Which lines of the entries hold the string "struts"? Copy each one.

++++++++

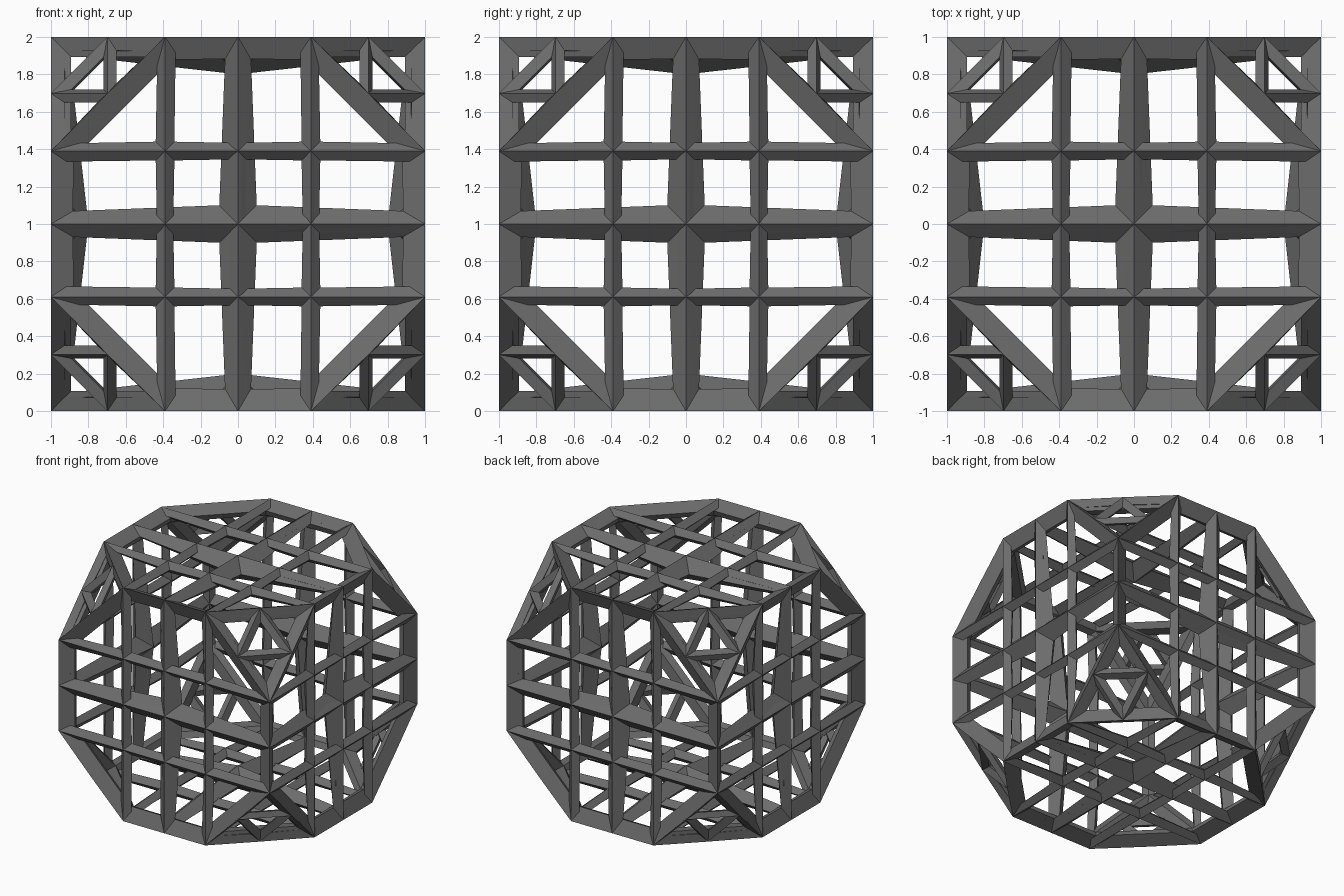
import bpy, bmesh
from mathutils import Vector

if "Cube" in bpy.data.objects:
    bpy.data.objects.remove(bpy.data.objects["Cube"])

A = 0.39                    # half length of the short edges of the truncated cube
M = (1 + A) / 2 + 0.003     # midpoint of the cut-corner edges, just off the straight
T = 0.20                    # strut thickness per unit of edge length

# Patches of one quarter of an octagonal side, as (u, v)
COARSE = [[(0, 0), (1, 0), (1, A), (A, 1), (0, 1)]]
FINE = [[(0, 0), (A, 0), (A, A), (0, A)],
        [(A, 0), (1, 0), (1, A), (A, A)],
        [(0, A), (A, A), (A, 1), (0, 1)],
        [(A, A), (1, A), (M, M), (A, 1)]]

# Patches of one cut corner
P = [Vector((1, 1, A)), Vector((A, 1, 1)), Vector((1, A, 1))]
Q = [Vector((M, 1, M)), Vector((M, M, 1)), Vector((1, M, M))]
FINE_CORNER = [Q] + [[P[i], Q[i], Q[i - 1]] for i in range(3)]

dark = bpy.data.materials.new("dark_grey")
dark.diffuse_color = (0.15, 0.15, 0.15, 1)
dark.use_nodes = True
dark.node_tree.nodes["Principled BSDF"].inputs["Base Color"].default_value = dark.diffuse_color


def lattice(name, quarter, corner):
    """Mirror one octant to the whole shell and turn its edges into struts."""
    octant = list(corner)
    for axis in range(3):
        for poly in quarter:
            pts = []
            for u, v in poly:
                c = [0, 0, 0]
                c[axis], c[(axis + 1) % 3], c[(axis + 2) % 3] = 1, u, v
                pts.append(Vector(c))
            octant.append(pts)
    bm = bmesh.new()
    for sx in (1, -1):
        for sy in (1, -1):
            for sz in (1, -1):
                for pts in octant:
                    vs = [bm.verts.new((p.x * sx, p.y * sy, p.z * sz)) for p in pts]
                    bm.faces.new(vs)
    bmesh.ops.remove_doubles(bm, verts=bm.verts, dist=1e-4)
    bmesh.ops.recalc_face_normals(bm, faces=bm.faces)
    mesh = bpy.data.meshes.new(name)
    bm.to_mesh(mesh)
    bm.free()
    mesh.materials.append(dark)
    ob = bpy.data.objects.new(name, mesh)
    ob.location.z = 1
    bpy.context.collection.objects.link(ob)
    w = ob.modifiers.new("struts", 'WIREFRAME')
    w.thickness = T
    w.offset = -1
    w.use_even_offset = True
    w.use_relative_offset = True
    w.use_replace = True


# Heavy frame: outline of the truncated cube with a cross on every side
lattice("main_frame", COARSE, [P])
# Light lattice: finer grid on the sides and inner triangles on the corners
lattice("fine_lattice", FINE, FINE_CORNER)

++++++++

§ **Response to the task**:
    """Mirror one octant to the whole shell and turn its edges into struts."""
    w = ob.modifiers.new("struts", 'WIREFRAME')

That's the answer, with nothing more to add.